At the beginning of the War of the Polish Succession, the regiment embarked for Italy in 1733 where it served under the duke de Montemar and fought at the battle of Bitonto (May 25) and took part to the blockade of Capua. In 1735, it was at the capture of Messina in Sicilai.

In 1740, the regiment was transferred from Sicilia to the island of Majorca.

At the beginning of the War of the Austrian Succession, the regiment was sent to Italy in 1742. In 1743, it fought at the battle of Camposanto (February 8). In 1745, it took part to the sieges of Tortona and Pavia and fought at the battle of the Tanaro (September 27). In 1746, it took part to the battlee of Piacenza (June 16). It followed the Franco-Spanish army when it retired towards Nice.

In 1749, the regiment remained in Naples until peace was secured. It then returned to Spain where it was assigned to garrison duty.

During the Seven Years' War, the regiment ranked 6th and was under the command of:

  • no information available yet

Service during the War

In 1756, the regiment garrisoned Ceuta on the North African coast.

In 1761, the regiment returned to Spain, went across Catalonia, reached Andalusia and entered into Cádiz.

In 1762, when war broke out with Portugal, the regiment was ordered to move towards the province of Extremadura bordering Portugal. During the campaign, it covered the places of Alcántara and Albuquerque.

Uniform

Privates

Uniform in 1759 - Source: Ibrahim90
Uniform Details as per
the Album de Taccoli of 1759
Headgear
Musketeer black tricorne laced white with a red cockade fastened with a white button
Grenadier black bearskins probably with a blue flame
Neckstock probably white
Coat white with white buttons on the right side
Collar none
Shoulder Straps none
Lapels none
Pockets horizontal pockets, each with 3 white buttons
Cuffs blue with 3 white buttons
Turnbacks white with red “heart-shaped” fasteners
Waistcoat blue with white buttons and horizontal pockets
Breeches white
Gaiters white
Leather Equipment
Crossbelt natural leather
Waistbelt natural leather
Cartridge Box natural leather
Bayonet Scabbard black
Scabbard brown


Armaments consisted of a musket, a bayonet and a sword (brass hilt)

Officers

no information available yet

Musicians

no information available yet

Colours

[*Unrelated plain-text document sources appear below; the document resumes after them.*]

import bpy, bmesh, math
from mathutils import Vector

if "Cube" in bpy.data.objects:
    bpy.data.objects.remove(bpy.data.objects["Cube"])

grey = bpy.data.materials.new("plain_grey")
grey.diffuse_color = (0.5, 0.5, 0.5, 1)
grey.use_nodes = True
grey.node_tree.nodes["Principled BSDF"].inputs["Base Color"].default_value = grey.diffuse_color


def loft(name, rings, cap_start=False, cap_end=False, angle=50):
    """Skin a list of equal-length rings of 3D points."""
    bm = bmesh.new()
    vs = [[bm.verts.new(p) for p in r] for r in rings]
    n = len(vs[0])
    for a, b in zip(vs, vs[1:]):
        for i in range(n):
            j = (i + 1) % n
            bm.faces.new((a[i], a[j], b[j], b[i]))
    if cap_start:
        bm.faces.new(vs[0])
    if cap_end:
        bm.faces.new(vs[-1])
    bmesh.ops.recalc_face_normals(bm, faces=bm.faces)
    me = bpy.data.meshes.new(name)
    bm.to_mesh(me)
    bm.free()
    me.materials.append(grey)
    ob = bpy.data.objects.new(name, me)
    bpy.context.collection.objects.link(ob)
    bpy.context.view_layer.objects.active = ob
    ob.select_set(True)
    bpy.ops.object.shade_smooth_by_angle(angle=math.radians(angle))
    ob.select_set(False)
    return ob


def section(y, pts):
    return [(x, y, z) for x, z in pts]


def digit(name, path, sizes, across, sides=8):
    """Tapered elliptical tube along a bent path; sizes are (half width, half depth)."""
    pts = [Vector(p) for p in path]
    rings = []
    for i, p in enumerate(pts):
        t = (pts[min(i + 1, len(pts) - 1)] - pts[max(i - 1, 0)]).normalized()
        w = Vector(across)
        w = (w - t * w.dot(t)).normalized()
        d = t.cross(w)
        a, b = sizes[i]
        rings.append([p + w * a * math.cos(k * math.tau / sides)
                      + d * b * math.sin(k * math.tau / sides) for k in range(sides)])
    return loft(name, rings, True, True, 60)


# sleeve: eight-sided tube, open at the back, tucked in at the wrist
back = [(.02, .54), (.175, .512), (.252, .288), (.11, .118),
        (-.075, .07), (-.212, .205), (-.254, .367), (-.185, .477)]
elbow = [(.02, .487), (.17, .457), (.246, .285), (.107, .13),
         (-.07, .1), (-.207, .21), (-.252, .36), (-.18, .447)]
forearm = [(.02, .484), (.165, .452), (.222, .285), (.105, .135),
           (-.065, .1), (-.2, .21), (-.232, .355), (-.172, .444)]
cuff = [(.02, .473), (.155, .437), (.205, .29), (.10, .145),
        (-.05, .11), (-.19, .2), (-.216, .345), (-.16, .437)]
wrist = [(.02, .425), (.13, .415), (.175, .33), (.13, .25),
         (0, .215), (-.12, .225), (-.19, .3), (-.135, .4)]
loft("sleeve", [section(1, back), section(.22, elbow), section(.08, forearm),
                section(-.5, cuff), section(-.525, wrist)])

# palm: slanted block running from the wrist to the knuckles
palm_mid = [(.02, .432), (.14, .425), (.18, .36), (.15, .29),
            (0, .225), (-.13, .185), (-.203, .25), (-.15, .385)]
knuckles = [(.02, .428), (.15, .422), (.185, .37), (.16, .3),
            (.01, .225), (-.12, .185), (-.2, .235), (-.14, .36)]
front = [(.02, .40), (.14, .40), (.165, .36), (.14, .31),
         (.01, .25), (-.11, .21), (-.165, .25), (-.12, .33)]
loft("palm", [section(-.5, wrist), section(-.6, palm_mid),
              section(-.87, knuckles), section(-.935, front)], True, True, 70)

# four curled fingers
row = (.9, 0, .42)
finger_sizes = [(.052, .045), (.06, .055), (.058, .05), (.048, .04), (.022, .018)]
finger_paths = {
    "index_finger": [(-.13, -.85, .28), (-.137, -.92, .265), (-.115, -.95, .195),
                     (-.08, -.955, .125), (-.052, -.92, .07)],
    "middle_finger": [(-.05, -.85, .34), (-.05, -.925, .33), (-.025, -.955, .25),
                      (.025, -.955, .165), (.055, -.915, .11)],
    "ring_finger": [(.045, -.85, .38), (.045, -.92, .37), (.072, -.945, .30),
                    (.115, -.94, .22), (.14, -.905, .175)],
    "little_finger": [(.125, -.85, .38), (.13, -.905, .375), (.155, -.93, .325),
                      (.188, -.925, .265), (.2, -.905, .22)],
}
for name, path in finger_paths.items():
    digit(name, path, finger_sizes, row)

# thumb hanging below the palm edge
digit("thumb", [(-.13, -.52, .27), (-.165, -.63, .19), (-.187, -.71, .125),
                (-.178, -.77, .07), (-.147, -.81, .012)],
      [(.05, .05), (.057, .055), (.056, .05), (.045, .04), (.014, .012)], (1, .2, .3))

The coronela (colonel flag) of the regiment was white with a red Burgundian cross terminated in each corner by a medallion carrying the arms of the regiment (two crossed black anchors on a blue field surmounted by a golden crown) surmounted by a golden crown. In the middle: the arms of Charles III surrounded by the necklace of the order of the Toison de Oro (Golden Fleece).

The batallonas (ordonnance flags) of the regiment were white with a red Burgundian cross terminated in each corner by a medallion carrying the arms of Savoy (two crossed black anchors on a blue field surmounted by a golden crown) surmounted by a golden crown.

Colonel Colour - Source: Richard Couture
Ordonnance Colour - Source: Richard Couture

References

This article is mostly made of abridged and adapted excerpts from the following books which are now in the public domain:

  • Clonard, Conde de, Historia Orgánica de las Armas de Infantería y Caballería, vol. VII, Madrid, 1851-62, pp. 3-48

Other sources

Album de Taccoli, 1759

Acknowledgment

Juan José Torres and the Asociación Cultural de Modelismo Histórico Alabarda for the information and counselling provided for this article.